By Jason de Asis
SENATE OFFICE, Manila, December 19, 2010-Senator Francis “Kiko” Pangilinan who is known as ally of PNoy listed his 12 wishes for President Aquino and the country as the days wind down until Christmas.
First, the Senator wishes a peace talk to start an end to the armed conflict around the country could lead to the emergence of cities such as General Santos, Cagayan de Oro, and Davao city.
Second a new image for the country’s tourism industry. He said the government must attract tourists; not criticisms. The citizenry are by nature extremely friendly and hospitable. Kiko added that we are only doing/achieving some 3M tourist arrivals annually while our neighbors are doing four or five time more with 12 to 15 Million tourist visits annually. It has been said that the ASEAN countries are doing so much more with so little in terms of natural wonders and beautiful sites while we are doing so little with so much.
Third, he wanted that the conditional cash transfer (CCT) must be implemented as soon as possible. He shared that the President’s fervor in lifting fellow countrymen out of poverty should be achieved adding that he would like to see the CCT be implemented the soonest so we can assess right away its impact on our nation’s marginalized sector and tweak the system as necessary.
Fourth wish of Kiko is a girlfriend for President Aquino. He is hoping all the best for the President, but more than that he wishes for him to finally find that special someone so that the media can focus their stories on the more substantive aspects of being the leader of a nation.
Fifth Christmas wish of Kiko is a united Malacañang. He would like to see a more disciplined and cohesive team working towards achieving progress in the country.
Sixth wish is stable gasoline prices. He makes an appeal to those controlling the prices of this very important commodity. Let us give our countrymen a chance to rise above subsistence. Let us find a compromise wherein your business can still thrive without the poor suffering at the end of the consumer chain.
Seventh wish is for Filipinos to start thinking of fishing as a viable industry. There is more to the country than agricultural farming. We have one of the longest coastlines in the world and a treasure trove of aquamarine resources. The Philippines can easily be the aquamarine resource powerhouse of the world.
Eight wish is to be rid of garbage. The tragedy of Ondoy should serve as a powerful lesson to us all. Cleaning up the environment also gives one a sense of pride and dignity, no matter what social class he or she belongs to.
Ninth wish is for families to be informed of their choices on family planning.

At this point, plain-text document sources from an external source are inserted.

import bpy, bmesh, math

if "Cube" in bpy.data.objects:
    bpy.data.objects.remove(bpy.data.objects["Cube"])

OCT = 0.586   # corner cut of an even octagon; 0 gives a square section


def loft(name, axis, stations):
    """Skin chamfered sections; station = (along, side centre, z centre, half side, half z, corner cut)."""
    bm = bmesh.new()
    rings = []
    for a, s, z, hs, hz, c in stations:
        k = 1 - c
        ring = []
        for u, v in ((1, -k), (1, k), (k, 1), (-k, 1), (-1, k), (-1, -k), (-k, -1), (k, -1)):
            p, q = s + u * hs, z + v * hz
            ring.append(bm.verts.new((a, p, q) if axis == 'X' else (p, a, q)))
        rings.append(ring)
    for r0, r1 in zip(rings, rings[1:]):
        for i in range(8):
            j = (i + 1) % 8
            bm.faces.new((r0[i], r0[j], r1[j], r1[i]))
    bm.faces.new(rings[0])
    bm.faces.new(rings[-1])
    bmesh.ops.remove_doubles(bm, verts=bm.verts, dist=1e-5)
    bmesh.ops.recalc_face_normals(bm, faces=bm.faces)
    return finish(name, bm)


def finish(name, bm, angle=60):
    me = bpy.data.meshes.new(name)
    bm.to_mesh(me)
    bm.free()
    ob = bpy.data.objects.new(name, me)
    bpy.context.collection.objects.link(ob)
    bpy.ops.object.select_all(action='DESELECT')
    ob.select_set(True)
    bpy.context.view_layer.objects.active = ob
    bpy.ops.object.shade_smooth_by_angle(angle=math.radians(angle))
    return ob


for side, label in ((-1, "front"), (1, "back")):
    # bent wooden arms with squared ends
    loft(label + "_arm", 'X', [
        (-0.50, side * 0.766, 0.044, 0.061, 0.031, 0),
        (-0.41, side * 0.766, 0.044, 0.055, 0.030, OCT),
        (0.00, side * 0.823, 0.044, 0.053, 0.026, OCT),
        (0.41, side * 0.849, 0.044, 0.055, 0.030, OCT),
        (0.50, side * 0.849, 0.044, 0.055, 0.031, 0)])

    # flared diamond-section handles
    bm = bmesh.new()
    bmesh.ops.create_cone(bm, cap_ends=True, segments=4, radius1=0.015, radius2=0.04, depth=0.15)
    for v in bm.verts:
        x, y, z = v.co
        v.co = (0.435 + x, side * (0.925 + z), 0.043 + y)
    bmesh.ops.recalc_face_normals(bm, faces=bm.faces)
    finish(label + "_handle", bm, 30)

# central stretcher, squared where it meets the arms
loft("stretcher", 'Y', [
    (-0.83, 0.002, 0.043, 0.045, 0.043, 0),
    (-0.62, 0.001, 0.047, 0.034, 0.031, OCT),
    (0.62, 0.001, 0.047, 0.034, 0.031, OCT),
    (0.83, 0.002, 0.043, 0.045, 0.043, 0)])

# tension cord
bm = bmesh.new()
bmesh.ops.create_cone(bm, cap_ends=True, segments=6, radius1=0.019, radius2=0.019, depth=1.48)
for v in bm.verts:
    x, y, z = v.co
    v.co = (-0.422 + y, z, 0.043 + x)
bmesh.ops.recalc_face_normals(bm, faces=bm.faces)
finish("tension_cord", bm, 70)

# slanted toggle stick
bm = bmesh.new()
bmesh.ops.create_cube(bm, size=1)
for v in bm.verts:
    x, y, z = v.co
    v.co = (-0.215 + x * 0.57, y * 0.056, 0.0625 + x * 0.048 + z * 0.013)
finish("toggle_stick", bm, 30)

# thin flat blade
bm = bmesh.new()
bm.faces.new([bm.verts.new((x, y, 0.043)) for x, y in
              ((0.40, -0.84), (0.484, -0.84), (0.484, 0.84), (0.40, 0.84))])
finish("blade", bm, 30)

The fact remains that unless we are able to address the issue of population management, we can never realize our true potential as a nation. An informed choice is what Filipinos need to manage the booming population.

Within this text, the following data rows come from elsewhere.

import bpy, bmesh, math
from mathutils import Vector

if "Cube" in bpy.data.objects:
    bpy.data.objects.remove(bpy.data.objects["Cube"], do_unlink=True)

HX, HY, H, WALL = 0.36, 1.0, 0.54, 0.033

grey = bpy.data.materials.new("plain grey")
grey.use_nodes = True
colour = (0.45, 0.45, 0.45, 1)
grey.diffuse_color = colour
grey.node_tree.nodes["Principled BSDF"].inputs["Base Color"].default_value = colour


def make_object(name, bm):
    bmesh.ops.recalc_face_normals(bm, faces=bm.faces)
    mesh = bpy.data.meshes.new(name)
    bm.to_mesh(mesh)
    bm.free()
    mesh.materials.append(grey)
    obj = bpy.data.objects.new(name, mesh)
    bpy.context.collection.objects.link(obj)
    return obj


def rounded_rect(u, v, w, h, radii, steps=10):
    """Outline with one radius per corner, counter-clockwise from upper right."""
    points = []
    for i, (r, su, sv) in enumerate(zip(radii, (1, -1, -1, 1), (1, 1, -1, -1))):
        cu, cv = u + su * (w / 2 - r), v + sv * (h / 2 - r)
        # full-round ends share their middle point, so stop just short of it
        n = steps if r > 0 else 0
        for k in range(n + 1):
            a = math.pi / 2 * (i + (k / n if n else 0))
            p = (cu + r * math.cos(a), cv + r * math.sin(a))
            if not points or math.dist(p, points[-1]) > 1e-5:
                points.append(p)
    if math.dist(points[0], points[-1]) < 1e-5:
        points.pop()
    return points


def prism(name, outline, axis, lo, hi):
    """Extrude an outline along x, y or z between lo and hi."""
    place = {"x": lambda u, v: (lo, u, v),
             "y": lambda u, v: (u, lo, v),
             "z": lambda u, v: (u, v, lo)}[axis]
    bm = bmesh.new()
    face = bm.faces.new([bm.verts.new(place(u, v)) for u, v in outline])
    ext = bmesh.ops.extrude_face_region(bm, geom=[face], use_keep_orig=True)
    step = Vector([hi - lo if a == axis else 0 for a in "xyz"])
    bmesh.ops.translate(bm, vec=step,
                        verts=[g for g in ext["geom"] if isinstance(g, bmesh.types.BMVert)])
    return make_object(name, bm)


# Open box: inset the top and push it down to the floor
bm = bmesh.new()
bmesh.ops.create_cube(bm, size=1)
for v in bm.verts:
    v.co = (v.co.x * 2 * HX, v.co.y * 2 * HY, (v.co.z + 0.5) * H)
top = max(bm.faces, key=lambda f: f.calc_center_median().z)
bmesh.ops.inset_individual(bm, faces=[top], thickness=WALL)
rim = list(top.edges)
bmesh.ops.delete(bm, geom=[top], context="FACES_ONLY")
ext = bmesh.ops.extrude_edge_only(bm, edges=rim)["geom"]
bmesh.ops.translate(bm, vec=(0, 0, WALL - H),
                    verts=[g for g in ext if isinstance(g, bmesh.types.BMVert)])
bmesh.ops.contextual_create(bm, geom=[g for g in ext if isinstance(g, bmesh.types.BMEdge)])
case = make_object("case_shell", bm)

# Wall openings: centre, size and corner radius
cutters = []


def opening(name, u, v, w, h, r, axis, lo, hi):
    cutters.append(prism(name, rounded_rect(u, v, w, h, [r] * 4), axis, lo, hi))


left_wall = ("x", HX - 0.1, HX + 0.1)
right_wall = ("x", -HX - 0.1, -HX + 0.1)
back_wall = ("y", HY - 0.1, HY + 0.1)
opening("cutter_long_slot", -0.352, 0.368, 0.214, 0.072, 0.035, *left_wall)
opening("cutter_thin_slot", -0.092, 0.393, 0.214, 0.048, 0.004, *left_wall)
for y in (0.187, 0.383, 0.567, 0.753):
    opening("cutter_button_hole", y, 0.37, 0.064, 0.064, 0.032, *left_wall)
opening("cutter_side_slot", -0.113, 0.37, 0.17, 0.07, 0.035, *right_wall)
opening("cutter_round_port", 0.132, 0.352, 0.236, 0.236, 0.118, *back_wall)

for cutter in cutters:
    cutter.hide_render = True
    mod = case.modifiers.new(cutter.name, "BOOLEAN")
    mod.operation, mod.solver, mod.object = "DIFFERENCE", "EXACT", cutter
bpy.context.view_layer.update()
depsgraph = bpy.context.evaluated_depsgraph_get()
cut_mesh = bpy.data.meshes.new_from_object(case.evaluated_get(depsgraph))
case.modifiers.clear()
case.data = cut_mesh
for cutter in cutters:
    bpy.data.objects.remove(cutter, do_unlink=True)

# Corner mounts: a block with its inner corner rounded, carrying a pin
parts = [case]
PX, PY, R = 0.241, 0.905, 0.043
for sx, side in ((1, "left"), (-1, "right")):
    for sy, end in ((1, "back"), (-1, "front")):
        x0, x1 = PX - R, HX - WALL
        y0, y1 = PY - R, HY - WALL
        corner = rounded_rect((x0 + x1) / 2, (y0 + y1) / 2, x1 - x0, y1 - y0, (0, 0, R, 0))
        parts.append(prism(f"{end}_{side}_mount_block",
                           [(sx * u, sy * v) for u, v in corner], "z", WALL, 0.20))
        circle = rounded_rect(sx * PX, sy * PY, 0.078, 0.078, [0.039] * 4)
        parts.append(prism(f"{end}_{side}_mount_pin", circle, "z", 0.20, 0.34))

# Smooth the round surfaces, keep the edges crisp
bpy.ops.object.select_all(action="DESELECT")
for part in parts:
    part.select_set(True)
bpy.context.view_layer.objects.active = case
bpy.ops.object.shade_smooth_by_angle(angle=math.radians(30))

Tenth wish is a more private-public participation in worthy projects. The Gawad Kalinga is an exemplary example of how the synergy of government and private sector partnerships can bring about sustainable reforms for our communities and indeed, the whole nation. He hopes for a better nation and to realize these hopes only when more of us are willing to make a stand, take the risk, move out of our comfort zones and pledge to commit to doing our share in helping shape our communities and in helping move our nation towards a new direction.
Eleventh wish is for smugglers to go to jail. He said that smuggling affects the sustainability and profitability of the trade industry. It has been pervasive for far too long. He would like to see these unscrupulous traders finally put to jail. Smuggling is an indication of pervasive corruption in the country. He hopes to stamp out all forms of corruption in the country.
Twelve wish is for staple foods to have price stability. Rice has been the cultural staple of Filipinos. And yet not all of our countrymen are able to afford them on their tables. For us to have economic stability, we will need to have food security. Addressing the gaps that affect the prices of rice will greatly improve the lives of our impoverished people. One cannot dream of prosperity after all if one has an empty stomach. (Jason de Asis)
In : SENATE BEAT